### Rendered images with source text

::::

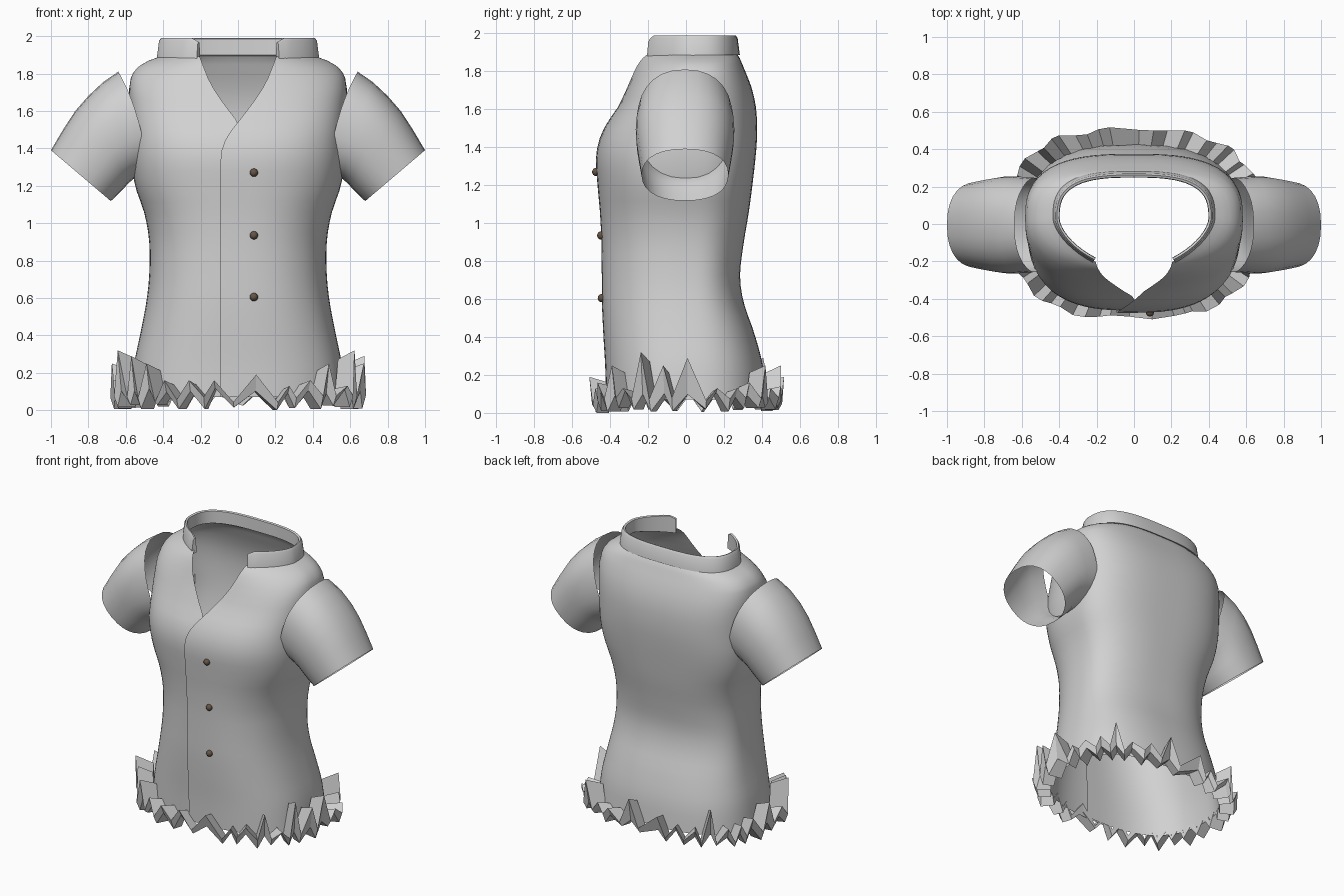
import bpy, bmesh, math, random
from mathutils import Vector

if "Cube" in bpy.data.objects:
    bpy.data.objects.remove(bpy.data.objects["Cube"])

random.seed(4)
CY = 0.03          # depth of the widest line of the body


def material(name, color):
    m = bpy.data.materials.new(name)
    m.diffuse_color = (*color, 1)
    m.use_nodes = True
    m.node_tree.nodes["Principled BSDF"].inputs["Base Color"].default_value = m.diffuse_color
    return m


FABRIC = material("grey_fabric", (0.64, 0.64, 0.64))
BROWN = material("brown_button", (0.13, 0.09, 0.06))


def make_object(name, bm, mat, smooth=40):
    mesh = bpy.data.meshes.new(name)
    bm.to_mesh(mesh)
    bm.free()
    mesh.materials.append(mat)
    ob = bpy.data.objects.new(name, mesh)
    bpy.context.collection.objects.link(ob)
    if smooth:
        bpy.ops.object.select_all(action='DESELECT')
        ob.select_set(True)
        bpy.context.view_layer.objects.active = ob
        bpy.ops.object.shade_smooth_by_angle(angle=math.radians(smooth))
    return ob


def loft(rings, close_u=False, close_v=False, caps=False):
    """Skin a list of equal-length point rings."""
    bm = bmesh.new()
    vs = [[bm.verts.new(p) for p in r] for r in rings]
    n, m = len(vs), len(vs[0])
    for i in range(n if close_v else n - 1):
        for j in range(m if close_u else m - 1):
            a, b = vs[i], vs[(i + 1) % n]
            k = (j + 1) % m
            bm.faces.new((a[j], a[k], b[k], b[j]))
    if caps:
        bm.faces.new(vs[0])
        bm.faces.new(vs[-1][::-1])
    if close_v or caps:
        bmesh.ops.recalc_face_normals(bm, faces=bm.faces)
    return bm


def lerp(table, z):
    for (z0, v0), (z1, v1) in zip(table, table[1:]):
        if z <= z1:
            return v0 + (v1 - v0) * max(0, (z - z0) / (z1 - z0))
    return table[-1][1]


# Body measurements: height, half width, front y, back y
BODY = [(0.07, .575, -.415, .425), (0.25, .555, -.42, .405), (0.42, .52, -.43, .36),
        (0.58, .49, -.437, .305), (0.72, .475, -.438, .285), (0.90, .475, -.44, .305),
        (1.05, .50, -.447, .33), (1.20, .55, -.46, .35), (1.35, .572, -.468, .367),
        (1.47, .572, -.44, .375), (1.60, .578, -.365, .37), (1.70, .582, -.318, .35),
        (1.77, .575, -.293, .325), (1.83, .54, -.275, .30), (1.87, .475, -.265, .283),
        (1.89, .42, -.26, .27)]
ROUND_FRONT = [(0.1, 2.6), (0.9, 2.5), (1.3, 2.7), (1.6, 2.8), (1.72, 2.6), (1.89, 1.65)]
ROUND_BACK = [(0.1, 2.5), (0.9, 2.5), (1.3, 2.8), (1.89, 2.9)]


def body(z):
    """Smoothly interpolated half width, front and back depth."""
    i = 0
    while i < len(BODY) - 2 and z > BODY[i + 1][0]:
        i += 1
    p0, p1, p2, p3 = (BODY[min(max(i + d, 0), len(BODY) - 1)] for d in (-1, 0, 1, 2))
    h = p2[0] - p1[0]
    t = min(max((z - p1[0]) / h, 0), 1)
    out = []
    for k in (1, 2, 3):
        m1 = (p2[k] - p0[k]) / (p2[0] - p0[0]) * h
        m2 = (p3[k] - p1[k]) / (p3[0] - p1[0]) * h
        out.append((2*t**3 - 3*t*t + 1)*p1[k] + (t**3 - 2*t*t + t)*m1
                   + (3*t*t - 2*t**3)*p2[k] + (t**3 - t*t)*m2)
    return out


def angle_at(x, z):
    """Angle from the front centre at which the front section reaches x."""
    s = math.asin(min(1, abs(x) / body(z)[0]) ** (lerp(ROUND_FRONT, z) / 2))
    return math.copysign(s, x)


def section(th, z, off=0.0):
    a, f, b = body(z)
    s, c = math.sin(th), math.cos(th)
    n, d = (lerp(ROUND_FRONT, z), CY - f) if c > 0 else (lerp(ROUND_BACK, z), b - CY)
    x = (a + off) * math.copysign(abs(s) ** (2 / n), s)
    y = CY - (d + off) * math.copysign(abs(c) ** (2 / n), c)
    return Vector((x, y, z))


# Torso: open wrap whose outer edge overlaps the inner one at the front
V_HALF = [(1.54, 0), (1.65, .085), (1.75, .15), (1.89, .205)]
OUTER = [(1.36, -.092), (1.42, -.08), (1.48, -.048), (1.54, 0)]
INNER = [(1.38, .05), (1.54, 0)]
heights = [.07 + .055 * i for i in range(32)] + [1.80, 1.83, 1.85, 1.87, 1.89]
heights = sorted(set(round(h, 3) for h in heights if h < 1.78 or h > 1.795))
rings = []
COLS = 80
for z in heights:
    x0 = lerp(V_HALF, z) if z > 1.54 else lerp(OUTER, z)
    x1 = -lerp(V_HALF, z) if z > 1.54 else lerp(INNER, z)
    t0, t1 = angle_at(x0, z), 2 * math.pi + angle_at(x1, z)
    ring = []
    for j in range(COLS + 1):
        u = j / COLS
        lap = 0.007 if z < 1.56 else 0
        off = lap * (max(0, 1 - u * 8) - max(0, 1 - (1 - u) * 8))
        ring.append(section(t0 + (t1 - t0) * u, z, off))
    rings.append(ring)
make_object("shirt_body", loft(rings), FABRIC)

# Collar: thick standing band with open front ends
start = angle_at(.215, 1.89)
band = []
for j in range(49):
    u = j / 48
    th = start + (2 * math.pi - 2 * start) * u
    front = max(0, math.cos(th))
    prof = []
    for off, z in ((.014, 1.885 - .04 * front), (.002, 1.975), (-.008, 1.99),
                   (-.02, 1.985), (-.022, 1.90 - .04 * front)):
        p = section(th, 1.89, off)
        p.z = z - (.02 if j in (0, 48) and z > 1.95 else 0)
        prof.append(p)
    band.append(prof)
make_object("collar", loft(band, close_u=True, caps=True), FABRIC, 30)

# Short sleeves: top and bottom outline points (x, z), half depth, inward bow
SLEEVE = [((.64, 1.81), (.49, 1.27), .252, .035), ((.72, 1.755), (.56, 1.235), .26, .01),
          ((.80, 1.68), (.59, 1.21), .258, 0), ((.87, 1.60), (.615, 1.18), .25, 0),
          ((.935, 1.50), (.645, 1.15), .24, 0), ((1.0, 1.39), (.68, 1.118), .228, 0)]
for side, label in ((1, "left"), (-1, "right")):
    tube = []
    for top, bot, half, bow in SLEEVE:
        ring = []
        for j in range(28):
            t = 2 * math.pi * j / 28
            c, s = math.cos(t), math.sin(t)
            k = math.copysign(abs(c) ** .87, c)
            x = (top[0] + bot[0]) / 2 + k * (top[0] - bot[0]) / 2 - bow * s * s
            z = (top[1] + bot[1]) / 2 + k * (top[1] - bot[1]) / 2
            y = math.copysign(abs(s) ** .87, s) * half
            ring.append((side * x, y - .005, z))
        tube.append(ring)
    if side > 0:
        tube.reverse()
    make_object(label + "_sleeve", loft(tube, close_u=True), FABRIC)

# Torn hem: jagged strip folded outward, with ridges running away from the body
POINTS = 60
loops = []
for j in range(POINTS):
    th = 2 * math.pi * (j + random.uniform(-.25, .25)) / POINTS
    if j % 2:
        high = random.choice((.13, .14, .16, .19, .25, .29))
        low = random.uniform(.08, .12)
    else:
        high, low = random.uniform(.04, .08), random.uniform(0.004, .03)
    if j in (11, 49):
        high = .32
    if j == 2:
        low = 0
    wave = (.085 + .02 * abs(math.sin(th)) + .012 * math.sin(th * 14)
            + random.uniform(-.005, .005))
    prof = []
    for off, z in ((0, low), (wave - .02, low), (wave, high), (.0, high * .85)):
        p = section(th, .1, off)
        p.z = z
        prof.append(p)
    loops.append(prof)
make_object("torn_hem", loft(loops, close_u=True, close_v=True), FABRIC, 0)

# Buttons down the front
for i, z in enumerate((1.27, .935, .605)):
    bm = bmesh.new()
    bmesh.ops.create_uvsphere(bm, u_segments=12, v_segments=8, radius=.022)
    y = section(angle_at(.085, z), z).y - .008
    bmesh.ops.translate(bm, verts=bm.verts, vec=(.085, y, z))
    make_object("button_%d" % (i + 1), bm, BROWN)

::::

### YOUR INSTRUCTIONS
Copy all the lines from the data above that hold the word "heights".

### TASK ANSWER
heights = [.07 + .055 * i for i in range(32)] + [1.80, 1.83, 1.85, 1.87, 1.89]
heights = sorted(set(round(h, 3) for h in heights if h < 1.78 or h > 1.795))
for z in heights:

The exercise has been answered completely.